Photo Courtesy of Google
A supervising Probation officer made an unannounced visit to Grant’s 82nd Street home over the summer.
By Forum Staff
Assault on a probation officer has resulted in a 50-year-old Queens woman facing an indictment after she was convicted last year on animal cruelty charges and sentenced to three years’ probation.
Elizabeth Grantof82nd Street in East Elmhurst is facing assault charges for pushing a probation officer during a home visit at her home, where more than a dozen animals were being housed.
“The defendant not only continued to hoard animals which is in violation of a court order, but she… assaulted an officer who discovered more animals in the home.”
Grant tried to push the probation officer down a flight of stairs and was arraigned on a 43-count indictment charging her with assault on a peace or police officer, a fireman or an EMS professional, second-degree assault, second-degree assault as a hate crime, second-degree criminal contempt, overdriving, torturing or injuring an animal and failure to provide proper food and drink to an impounded animal before Queens Supreme Court Justice Stephanie Zaro. Justice Zaro held the defendant on $100,000 bail on the assault charges, ordered her held without bail on the violation of probation charges and ordered her to return to court on March 19, 2019. If convicted, the defendant faces from eight to 25 years in prison. The drama unfolded when a New York City Department of Probation Supervising Officer made an unannounced visit to Grant’s home in the early morning hours of August 29, 2018, pursuant to the defendant’s sentence of three years’ probation.When Grant’s mother opened the door, a foul odor was emanating from inside. A very combative Grant approached the officer inside the home. “You can’t come in here. You don’t have a warrant. My case is on appeal. You can’t do this to me.” She uttered derogatory sexual and racial remarksto the officer. The officer began taking photos of cats, some undernourished and Grant attempted to grab her cellphone.Attempting to prevent the officer from leaving the kitchen she shouted“Go ahead, punch me. Push me. Slap me.”

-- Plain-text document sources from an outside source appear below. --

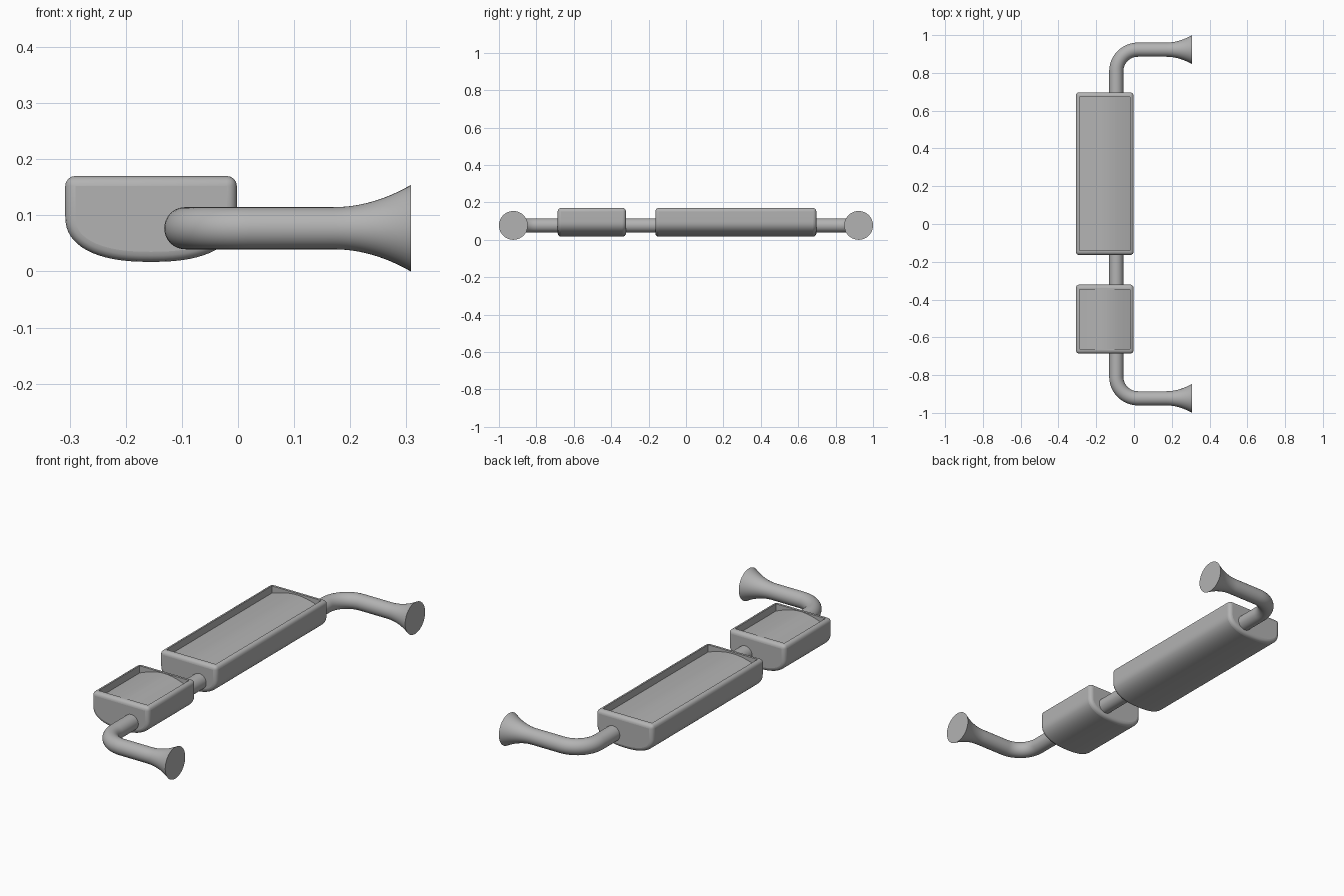
import bpy, bmesh, math
from mathutils import Vector

if "Cube" in bpy.data.objects:
    bpy.data.objects.remove(bpy.data.objects["Cube"])

grey = bpy.data.materials.new("satin grey")
grey.diffuse_color = (0.45, 0.45, 0.45, 1)
grey.use_nodes = True
grey.node_tree.nodes["Principled BSDF"].inputs["Base Color"].default_value = grey.diffuse_color


def make_object(name, bm):
    bmesh.ops.recalc_face_normals(bm, faces=bm.faces)
    mesh = bpy.data.meshes.new(name)
    bm.to_mesh(mesh)
    bm.free()
    mesh.materials.append(grey)
    obj = bpy.data.objects.new(name, mesh)
    bpy.context.collection.objects.link(obj)
    return obj


def smooth(obj, angle):
    bpy.ops.object.select_all(action='DESELECT')
    obj.select_set(True)
    bpy.context.view_layer.objects.active = obj
    bpy.ops.object.shade_smooth_by_angle(angle=math.radians(angle))


def prism(name, profile, y0, y1):
    """Extrude an x-z outline along y."""
    bm = bmesh.new()
    face = bm.faces.new([bm.verts.new((x, y0, z)) for x, z in profile])
    ext = bmesh.ops.extrude_face_region(bm, geom=[face])
    verts = [v for v in ext["geom"] if isinstance(v, bmesh.types.BMVert)]
    bmesh.ops.translate(bm, verts=verts, vec=(0, y1 - y0, 0))
    return make_object(name, bm)


# Box with a bowed underside and a shallow recess over a crowned floor
def tray(name, y0, y1, crown):
    cx, half, n = -0.155, 0.153, 2.4
    outline = [(cx - half, 0.17)]
    for i in range(33):
        a = math.pi + math.pi * i / 32
        c, s = math.cos(a), math.sin(a)
        outline.append((cx + half * math.copysign(abs(c) ** (2 / n), c),
                        0.10 - 0.083 * abs(s) ** (2 / n)))
    outline.append((cx + half, 0.17))
    body = prism(name, outline, y0, y1)
    bevel = body.modifiers.new("rounded edges", 'BEVEL')
    bevel.width, bevel.segments = 0.018, 4
    bevel.limit_method, bevel.angle_limit = 'ANGLE', math.radians(40)

    x0, x1, side = -0.288, -0.022, 0.135
    floor = [(x0 + (x1 - x0) * i / 20,
              side + (crown - side) * math.sin(math.pi * i / 20)) for i in range(21)]
    cutter = prism(name + "_recess_cutter", [(x0, 0.25)] + floor + [(x1, 0.25)],
                   y0 + 0.025, y1 - 0.025)
    cutter.hide_render = True
    cutter.hide_set(True)
    cut = body.modifiers.new("recess", 'BOOLEAN')
    cut.object, cut.operation, cut.solver = cutter, 'DIFFERENCE', 'EXACT'
    smooth(body, 35)


tray("short_tray", -0.686, -0.321, 0.168)
tray("long_tray", -0.164, 0.697, 0.162)

# Bent tube: half the path as (x, y, radius), then mirrored to the other end
R, bend, px, by = 0.0375, 0.115, -0.094, 0.923
half_path = [(px, 0.1, R)]
for i in range(13):
    a = math.pi / 2 * i / 12
    half_path.append((px + bend - bend * math.cos(a),
                      by - bend + bend * math.sin(a), R))
for i in range(13):
    t = i / 12
    half_path.append((0.17 + 0.138 * t, by, R + 0.0395 * t ** 2))
path = [(x, -y, r) for x, y, r in reversed(half_path)] + half_path

bm = bmesh.new()
rings, sides = [], 40
for i, (x, y, r) in enumerate(path):
    a, b = path[max(i - 1, 0)], path[min(i + 1, len(path) - 1)]
    d = Vector((b[0] - a[0], b[1] - a[1], 0)).normalized()
    across = Vector((d.y, -d.x, 0))
    rings.append([bm.verts.new(Vector((x, y, 0.077)) + r * (
        across * math.cos(math.tau * k / sides)
        + Vector((0, 0, 1)) * math.sin(math.tau * k / sides))) for k in range(sides)])
for a, b in zip(rings, rings[1:]):
    for k in range(sides):
        j = (k + 1) % sides
        bm.faces.new((a[k], a[j], b[j], b[k]))
bm.faces.new(rings[0])
bm.faces.new(rings[-1])
smooth(make_object("rail_with_flared_ends", bm), 40)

Numerous dogswere observed on the second floor appearing to be underweight. When the officer started down the stairs Grant pushed her from behind with both hands causing her to trip and twist her back while attempting to hold onto the railing to prevent a fall. The officer suffered serious physical injuries.

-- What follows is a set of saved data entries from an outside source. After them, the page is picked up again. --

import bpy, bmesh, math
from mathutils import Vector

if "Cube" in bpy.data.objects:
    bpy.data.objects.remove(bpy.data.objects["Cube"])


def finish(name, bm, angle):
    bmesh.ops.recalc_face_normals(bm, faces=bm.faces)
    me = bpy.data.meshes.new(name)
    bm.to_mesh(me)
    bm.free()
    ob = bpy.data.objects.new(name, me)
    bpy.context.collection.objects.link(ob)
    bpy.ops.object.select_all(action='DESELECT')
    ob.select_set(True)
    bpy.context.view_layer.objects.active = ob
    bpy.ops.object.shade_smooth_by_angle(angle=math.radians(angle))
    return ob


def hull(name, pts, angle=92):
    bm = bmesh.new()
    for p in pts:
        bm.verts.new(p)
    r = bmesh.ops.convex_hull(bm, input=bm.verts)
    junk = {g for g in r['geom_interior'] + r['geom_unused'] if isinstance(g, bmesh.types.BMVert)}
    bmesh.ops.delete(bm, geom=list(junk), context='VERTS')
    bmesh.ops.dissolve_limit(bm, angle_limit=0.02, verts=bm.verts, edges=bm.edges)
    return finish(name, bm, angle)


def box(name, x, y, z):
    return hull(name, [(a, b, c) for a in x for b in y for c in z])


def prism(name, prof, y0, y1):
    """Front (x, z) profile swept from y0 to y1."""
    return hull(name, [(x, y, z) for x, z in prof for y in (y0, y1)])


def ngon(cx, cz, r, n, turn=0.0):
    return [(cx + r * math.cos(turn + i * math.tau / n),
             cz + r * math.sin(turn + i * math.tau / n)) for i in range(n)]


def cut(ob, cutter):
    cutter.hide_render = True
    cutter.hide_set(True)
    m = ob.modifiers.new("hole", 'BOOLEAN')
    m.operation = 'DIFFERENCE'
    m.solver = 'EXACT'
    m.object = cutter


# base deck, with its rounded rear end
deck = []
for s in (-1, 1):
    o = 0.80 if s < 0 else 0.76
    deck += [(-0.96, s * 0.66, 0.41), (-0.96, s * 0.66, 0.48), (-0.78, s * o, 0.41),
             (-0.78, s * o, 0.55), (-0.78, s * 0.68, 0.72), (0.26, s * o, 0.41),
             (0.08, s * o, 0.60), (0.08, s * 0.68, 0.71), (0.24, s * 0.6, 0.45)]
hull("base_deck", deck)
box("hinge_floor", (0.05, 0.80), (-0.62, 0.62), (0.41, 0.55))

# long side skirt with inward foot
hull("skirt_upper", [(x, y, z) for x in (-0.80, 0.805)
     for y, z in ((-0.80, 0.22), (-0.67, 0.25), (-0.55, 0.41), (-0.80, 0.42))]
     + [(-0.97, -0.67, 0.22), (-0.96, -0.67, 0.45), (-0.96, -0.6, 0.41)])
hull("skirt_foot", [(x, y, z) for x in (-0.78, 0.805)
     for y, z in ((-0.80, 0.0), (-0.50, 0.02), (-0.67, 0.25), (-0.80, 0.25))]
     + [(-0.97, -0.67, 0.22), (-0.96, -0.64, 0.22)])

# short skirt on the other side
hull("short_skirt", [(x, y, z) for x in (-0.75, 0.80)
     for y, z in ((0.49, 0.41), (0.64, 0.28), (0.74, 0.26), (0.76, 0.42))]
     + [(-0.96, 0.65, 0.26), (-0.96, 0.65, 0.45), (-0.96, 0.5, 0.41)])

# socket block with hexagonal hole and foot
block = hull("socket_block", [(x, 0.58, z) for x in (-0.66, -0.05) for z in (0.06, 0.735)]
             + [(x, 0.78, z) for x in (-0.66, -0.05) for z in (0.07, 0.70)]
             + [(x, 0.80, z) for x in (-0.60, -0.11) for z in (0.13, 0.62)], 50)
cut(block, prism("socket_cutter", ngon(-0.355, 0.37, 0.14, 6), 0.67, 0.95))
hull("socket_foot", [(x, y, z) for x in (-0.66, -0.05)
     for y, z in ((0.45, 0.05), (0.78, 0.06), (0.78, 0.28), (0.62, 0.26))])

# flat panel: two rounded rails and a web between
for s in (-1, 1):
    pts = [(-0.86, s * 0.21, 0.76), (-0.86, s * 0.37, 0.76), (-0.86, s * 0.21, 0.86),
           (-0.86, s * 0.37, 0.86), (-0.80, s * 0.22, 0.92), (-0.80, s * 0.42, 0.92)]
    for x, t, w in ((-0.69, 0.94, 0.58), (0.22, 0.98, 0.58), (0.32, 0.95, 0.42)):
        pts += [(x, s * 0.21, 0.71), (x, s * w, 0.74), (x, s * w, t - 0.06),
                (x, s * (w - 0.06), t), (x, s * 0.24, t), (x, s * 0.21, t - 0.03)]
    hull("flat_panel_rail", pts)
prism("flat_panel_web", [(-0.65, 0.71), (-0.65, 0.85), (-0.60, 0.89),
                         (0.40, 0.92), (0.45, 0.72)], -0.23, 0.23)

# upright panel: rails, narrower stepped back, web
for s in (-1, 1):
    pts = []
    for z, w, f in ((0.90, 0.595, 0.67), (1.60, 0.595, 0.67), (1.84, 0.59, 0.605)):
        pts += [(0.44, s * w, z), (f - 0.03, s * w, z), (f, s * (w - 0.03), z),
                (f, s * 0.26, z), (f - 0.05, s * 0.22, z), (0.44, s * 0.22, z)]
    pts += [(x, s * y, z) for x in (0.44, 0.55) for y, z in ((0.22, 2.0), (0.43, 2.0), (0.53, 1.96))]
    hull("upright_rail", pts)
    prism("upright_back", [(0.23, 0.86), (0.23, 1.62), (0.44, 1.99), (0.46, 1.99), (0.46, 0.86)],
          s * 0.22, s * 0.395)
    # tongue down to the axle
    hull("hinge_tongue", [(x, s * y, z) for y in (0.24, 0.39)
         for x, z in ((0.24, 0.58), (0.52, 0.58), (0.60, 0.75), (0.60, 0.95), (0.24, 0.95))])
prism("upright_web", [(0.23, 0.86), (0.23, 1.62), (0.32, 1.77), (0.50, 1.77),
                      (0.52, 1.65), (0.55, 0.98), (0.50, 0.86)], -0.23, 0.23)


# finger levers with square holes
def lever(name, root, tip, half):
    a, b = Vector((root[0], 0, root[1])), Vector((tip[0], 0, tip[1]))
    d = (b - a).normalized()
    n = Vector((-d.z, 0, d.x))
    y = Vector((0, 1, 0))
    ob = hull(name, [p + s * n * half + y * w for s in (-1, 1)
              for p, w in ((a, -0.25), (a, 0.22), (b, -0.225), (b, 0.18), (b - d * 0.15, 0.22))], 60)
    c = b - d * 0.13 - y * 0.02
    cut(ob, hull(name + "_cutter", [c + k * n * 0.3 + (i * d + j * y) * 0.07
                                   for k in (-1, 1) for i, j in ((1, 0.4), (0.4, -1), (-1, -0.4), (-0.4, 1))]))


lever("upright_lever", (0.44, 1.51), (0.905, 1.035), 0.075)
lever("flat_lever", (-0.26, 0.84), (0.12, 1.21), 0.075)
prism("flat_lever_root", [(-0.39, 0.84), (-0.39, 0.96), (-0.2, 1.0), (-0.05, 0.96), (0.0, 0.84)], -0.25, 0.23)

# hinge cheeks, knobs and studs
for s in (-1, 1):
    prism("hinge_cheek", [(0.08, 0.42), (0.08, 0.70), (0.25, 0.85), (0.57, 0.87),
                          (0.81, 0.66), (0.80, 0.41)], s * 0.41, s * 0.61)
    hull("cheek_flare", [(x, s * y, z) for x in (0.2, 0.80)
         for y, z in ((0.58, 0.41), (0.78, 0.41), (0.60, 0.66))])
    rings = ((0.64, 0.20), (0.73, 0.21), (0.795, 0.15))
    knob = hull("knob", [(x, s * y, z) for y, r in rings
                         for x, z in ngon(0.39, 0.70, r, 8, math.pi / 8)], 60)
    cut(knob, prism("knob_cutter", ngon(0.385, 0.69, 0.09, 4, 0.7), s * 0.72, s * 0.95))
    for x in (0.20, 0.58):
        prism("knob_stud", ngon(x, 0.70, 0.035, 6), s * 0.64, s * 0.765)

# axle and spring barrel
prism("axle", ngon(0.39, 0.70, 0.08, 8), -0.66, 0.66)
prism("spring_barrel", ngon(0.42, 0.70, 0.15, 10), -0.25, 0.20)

A court-ordered search revealed the premises to be crammed and without air flow despite temperatures exceeding 90 degrees.
An excessive number of flies dogs were being kept in a cramped kitchen area were also found. Officers recovered two turtles in dirty water inside an aquarium in the bathtub, seven dogs, including four adult dogs and three puppies, one cat, two rabbits, two guinea pigs and two Beta fish from inside the residence.
Grant was found guilty at trial in March of 108-counts of animal cruelty, failure to provide proper sustenance and failure to provide proper food and drink to impounded animals and was ordered to not own, harbor, or have custody or control of any animals for ten years.
She was sentencedto three years’ probation, ordered to receive mental health counseling, comply with unannounced visits for animal checks, and register with the New York City Department of Health as an animal abuser.